Or so I was thinking yesterday morning listening woozy-headedly to BBC 4's "Today" programme. Then I heard Dave Prentis, who runs Unison, Britain's biggest union, let drop that his members' pensions average just £31 a week.

How much of it, I wondered as I woke up, does Gordon Brown take off them with his pension credit means test?

You guessed. None of the very helpful people I could find in the Department of Work and Pensions was quite sure of the numbers. The nearest they came to a reassurance was the verdict from t he Financial Services Authority when pension credits started in 2003 - "For most people, most of the time, it pays to save".

How much it pays is harder to assess. The numbers go something like this. From April 6 the basic state pension for a single person will be £84.25 a week. Anybody with nothing else at all gets a "guaranteed" credit to bring their income up to £114.05 - an extra £29.80. Sadly, this is wiped out by a £31 a week local government pension, leaving the pensioner a slender £1.20 better off.

To make up for that, there is a second element of pension credit for people with "modest" savings or occupational pensions. What "modest" amounts to is unclear. Anyway, this savings-linked credit apparently cannot be worth more than £17.88 a week. So supposing our pensioner does qualify for that maximum, he or she will be left with £19.08 of the original £31 a week.

That is if I've got all the numbers right. They are the outcome of several conversations with a recurring theme that every case is different. The DWP's internal booklet spelling out the rules is 60 pages thick. Just how pensioners can tell if they have been awarded the right amount is not revealed.

But allowing for all the "ifs" and "maybes" it looks as if yesterday's strikers have less to lose than they may have supposed.

That, remember, is with a copper-plated final salary scheme - regardless of the age at which it starts. More than three million people draw pension credits.

Two-thirds of them, it is said, have been lifted out of "absolute poverty", at a cost which Gordon Brown finds affordable.

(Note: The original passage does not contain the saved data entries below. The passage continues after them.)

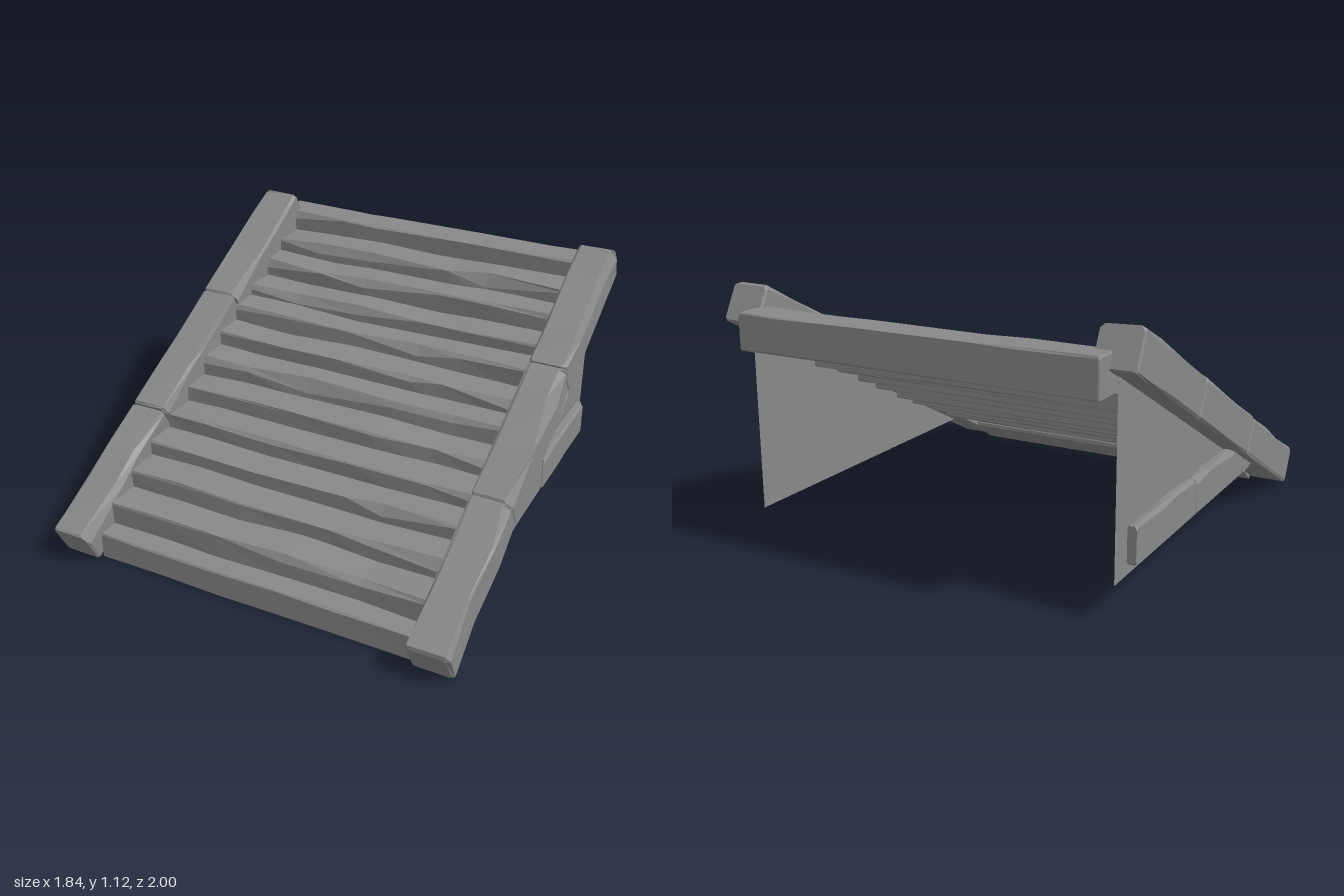
import * as THREE from 'three';

const stoneMaterial = new THREE.MeshStandardMaterial({ color: 0x888888, flatShading: true });
const wallMaterial = new THREE.MeshStandardMaterial({ color: 0x888888, side: THREE.DoubleSide });

// Small seeded random source, returning -1..1
let seed = 11;
const rnd = () => {
  seed = (seed * 16807) % 2147483647;
  return (seed / 2147483647) * 2 - 1;
};

// Rough-hewn block along x: chamfered cross-sections lofted with slight wear.
// skew raises the back of the underside, chip cuts into the upper front edge here and there.
function stone(name, length, height, depth, { rings = 5, bevel = 0.01, wear = 0.01, skew = 0, chip = 0 } = {}) {
  const pos = [], index = [], n = 8;
  const stations = [[-0.5, 1], [-0.5 + bevel / length, 0]];
  for (let i = 1; i < rings; i++) stations.push([-0.5 + (i + rnd() * 0.35) / rings, 0]);
  stations.push([0.5 - bevel / length, 0], [0.5, 1]);
  for (const [u, isEnd] of stations) {
    const inset = isEnd ? bevel * 0.6 : 0;
    const h = height / 2 - inset, d = depth / 2 - inset;
    const c = () => bevel * (1 + rnd() * 0.6);
    const cut = Math.max(0, rnd()) * chip;
    const top = rnd() * wear, front = rnd() * wear;
    const ring = [
      [h, -d + c()], [h, d - c() - cut * 0.6], [h - c() - cut, d], [-h + c(), d],
      [-h, d - c()], [-h, -d + c()], [-h + c(), -d], [h - c(), -d],
    ];
    ring.forEach(([y, z], j) => {
      if (j < 2) y += top + rnd() * wear * 0.4;
      if (j > 0 && j < 4) z += front + rnd() * wear * 0.4;
      if (j === 5 || j === 6) y += skew;
      pos.push(u * length, y, z);
    });
  }
  const last = stations.length - 1;
  for (let i = 0; i < last; i++) {
    for (let j = 0; j < n; j++) {
      const k = (j + 1) % n;
      const a = i * n + j, b = i * n + k, c = a + n, d = b + n;
      index.push(a, b, d, a, d, c);
    }
  }
  // End caps
  for (let j = 1; j < n - 1; j++) {
    index.push(0, j + 1, j);
    index.push(last * n, last * n + j, last * n + j + 1);
  }
  const geometry = new THREE.BufferGeometry();
  geometry.setAttribute('position', new THREE.Float32BufferAttribute(pos, 3));
  geometry.setIndex(index);
  const flat = geometry.toNonIndexed();
  flat.computeVertexNormals();
  const mesh = new THREE.Mesh(flat, stoneMaterial);
  mesh.name = name;
  return mesh;
}

export function createModel() {
  seed = 11;
  const model = new THREE.Group();
  model.name = 'staircase';

  // Steps: top height and front position of each slab
  const tops = [0.12, 0.22, 0.3, 0.37, 0.44, 0.51, 0.59, 0.66, 0.735, 0.79, 0.87, 0.94];
  const fronts = [0.9, 0.8, 0.65, 0.5, 0.35, 0.2, 0.05, -0.09, -0.24, -0.38, -0.53, -0.67];
  tops.forEach((top, i) => {
    const height = i < 2 ? 0.12 : 0.13;
    const depth = i === 0 ? 0.14 : 0.165;
    const step = stone('step', i === 0 ? 1.49 : 1.52 + rnd() * 0.02, height, depth, {
      bevel: 0.006, wear: i ? 0.009 : 0.002, skew: i < 2 ? 0.09 : 0.045, chip: i ? 0.05 : 0,
    });
    step.position.set(0, top - height / 2, fronts[i] - depth / 2);
    model.add(step);
  });

  // Landing slab at the top
  const landing = stone('landing', 1.58, 0.155, 0.16, { bevel: 0.006, wear: 0.006, chip: 0.04 });
  landing.position.set(-0.02, 0.947, -0.915);
  model.add(landing);

  // Centre line of the sloping curbs
  const low = new THREE.Vector3(0, 0.077, 0.965);
  const high = new THREE.Vector3(0, 1.04, -0.885);
  const slope = Math.atan2(high.y - low.y, low.z - high.z);
  const run = low.distanceTo(high);

  for (const side of [-1, 1]) {
    const flank = new THREE.Group();
    flank.name = side > 0 ? 'leftFlank' : 'rightFlank';

    // Sloping curb of three stones
    for (let i = 0; i < 3; i++) {
      const curb = stone('curbStone', run / 3 - 0.003, 0.166, 0.174, { rings: 3, bevel: 0.01, wear: 0.008, chip: 0.05 });
      curb.position.lerpVectors(low, high, (i + 0.5) / 3);
      curb.position.x = side * 0.828;
      curb.rotation.set(0, Math.PI / 2, slope);
      flank.add(curb);
    }

    // Thin triangular side wall
    const outline = new THREE.Shape([
      new THREE.Vector2(-0.65, 0.15), new THREE.Vector2(0.86, 0.15), new THREE.Vector2(0.86, 0.97),
    ]);
    const wall = new THREE.Mesh(new THREE.ShapeGeometry(outline), wallMaterial);
    wall.name = 'sideWall';
    wall.rotation.y = Math.PI / 2;
    wall.position.x = side * 0.818;
    flank.add(wall);

    // Row of trim stones along the outer foot of the wall
    for (const [from, to] of [[0.55, 0.412], [0.408, -0.17], [-0.18, -0.765]]) {
      const trim = stone('trimStone', from - to, 0.16, 0.045, { rings: 3, bevel: 0.009, wear: 0.004, chip: 0.03 });
      trim.position.set(side * 0.842, 0.277, (from + to) / 2);
      trim.rotation.y = side * Math.PI / 2;
      flank.add(trim);
    }
    model.add(flank);
  }
  return model;
}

Still, it amounts to one more reminder of how hard it has become for anybody with less than average earnings to accumulate a money purchase pension that gives them fair value allowing for the credits they stand to lose - supposing always that Gordon's means test survives his Chancellorship.